Starting as a trickle on the slopes of Bald Mountain, Ritner Creek flows through forest, swirls around farmland and glides past homes to meet the Luckiamute River just past its namesake covered bridge. At first glance, much of the upper section of this small tributary looks relatively healthy and lush with vegetation. However, the appearance of upper Ritner Creek mirrors that of many other waterways in our area that have been scarred by the impacts of historical practices. Even though modern timber harvest guidelines aim to protect riparian (streamside) habitat, the effects of historical logging practices continue to negatively impact our waterways in many ways. One of the most damaging of these practices – splash-damming – has resulted in increased erosion, barriers to salmon and trout migration, and a loss of the large wood so important to healthy in-stream habitat. Today, exposed bedrock and the lack of gravel on the streambed are just a few of the issues facing Ritner Creek as a result of historical splash-damming and log drives, more than seventy years after these practices were abandoned in our area.
A mapping and analysis tool called NetMap has helped us identify upper Ritner Creek and other stream sections within our watershed that have the most potential to be restored to high-value salmonid habitat. Thanks in part to our use of this innovative analysis tool, the LWC was recently awarded an Oregon Watershed Enhancement Board grant to help restore Upper Ritner Creek, and set it back on the road to recovery. Hancock Forest Management and the Bureau of Land Management (BLM) are partnering with the LWC as landowners and contributors on the project.
The Upper Ritner Creek Splash Dam Recovery project started in June 2018, with invasive weed control in order to allow native vegetation to recolonize a half-mile section of the project area that is dominated by reed canary grass. Then, thanks to the Trask Design and Construction crew, 162 logs in 27 large wood structures were installed along 1.6 miles of the creek (scroll down to check out the log placement video!). These log jams will help slow down the water velocity, reducing erosion and allowing gravel to settle to the streambed. Gravel is essential for both the macroinvertebrates that serve as a food source for native fish and as substrate for spawning adults.
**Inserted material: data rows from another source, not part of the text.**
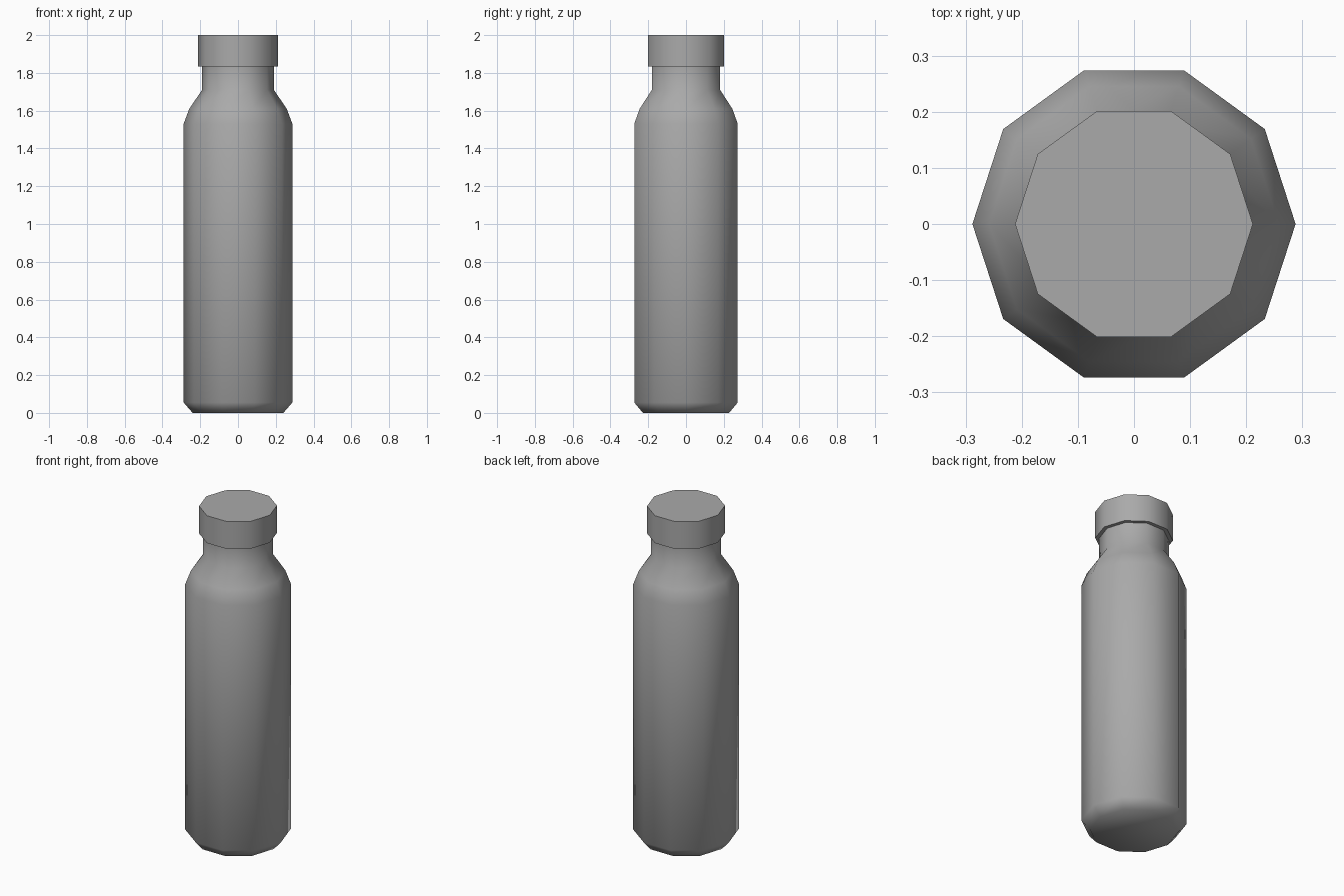
import bpy, bmesh, math

if "Cube" in bpy.data.objects:
    bpy.data.objects.remove(bpy.data.objects["Cube"])

SIDES = 10

grey = bpy.data.materials.new("mid_grey")
grey.use_nodes = True
colour = (0.4, 0.4, 0.4, 1)
grey.diffuse_color = colour
grey.node_tree.nodes["Principled BSDF"].inputs["Base Color"].default_value = colour


def lathe(name, profile):
    """Stack ten-sided rings of (radius, height) and close both ends."""
    bm = bmesh.new()
    rings = []
    for r, z in profile:
        angles = [2 * math.pi * i / SIDES for i in range(SIDES)]
        rings.append([bm.verts.new((r * math.cos(a), r * math.sin(a), z)) for a in angles])
    for low, high in zip(rings, rings[1:]):
        for i in range(SIDES):
            j = (i + 1) % SIDES
            bm.faces.new((low[i], low[j], high[j], high[i]))
    bm.faces.new(rings[0][::-1])
    bm.faces.new(rings[-1])
    mesh = bpy.data.meshes.new(name)
    bm.to_mesh(mesh)
    bm.free()
    mesh.materials.append(grey)
    obj = bpy.data.objects.new(name, mesh)
    bpy.context.collection.objects.link(obj)
    bpy.ops.object.select_all(action="DESELECT")
    obj.select_set(True)
    bpy.context.view_layer.objects.active = obj
    bpy.ops.object.shade_smooth_by_angle(angle=math.radians(60))
    return obj


# Bottle: chamfered base, straight wall, sloping shoulder and neck
lathe("bottle_body", [(0.24, 0), (0.288, 0.055), (0.288, 1.53),
                      (0.258, 1.61), (0.19, 1.71), (0.19, 1.84)])

# Screw cap: wider than the neck, with crisp rims
lathe("bottle_cap", [(0.212, 1.835), (0.212, 2)])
Log jams also allow the stream channel to meander through the floodplain forest, providing nutrients and refuge for juvenile fish during high winter flows. The LWC is ensuring that large logs will continue to be naturally present within Ritner Creek by contracting with Kuznetsov Thinning Company to plant 1,100 native conifers throughout the project area. Conifer planting was completed in February 2019.
In December 2020, Kuznetsov crewmembers used 2,800 live willow cuttings to replant the areas that had formerly been covered in invasive reed canary grass. In addition to increasing the speed of forest regeneration, the hope is that this area will once again harbor dam-building beaver—for whom willow is an important food source. Beaver dams provide incredibly valuable habitat for native salmon and trout, as well as countless other aquatic and riparian species. The re-colonization of this area by beaver would be a huge step towards the recovery of our vulnerable steelhead, coho salmon and cutthroat trout populatiions, and would help store water for slow release later in the summer.
Check out action footage of log placement in Upper Ritner Creek below!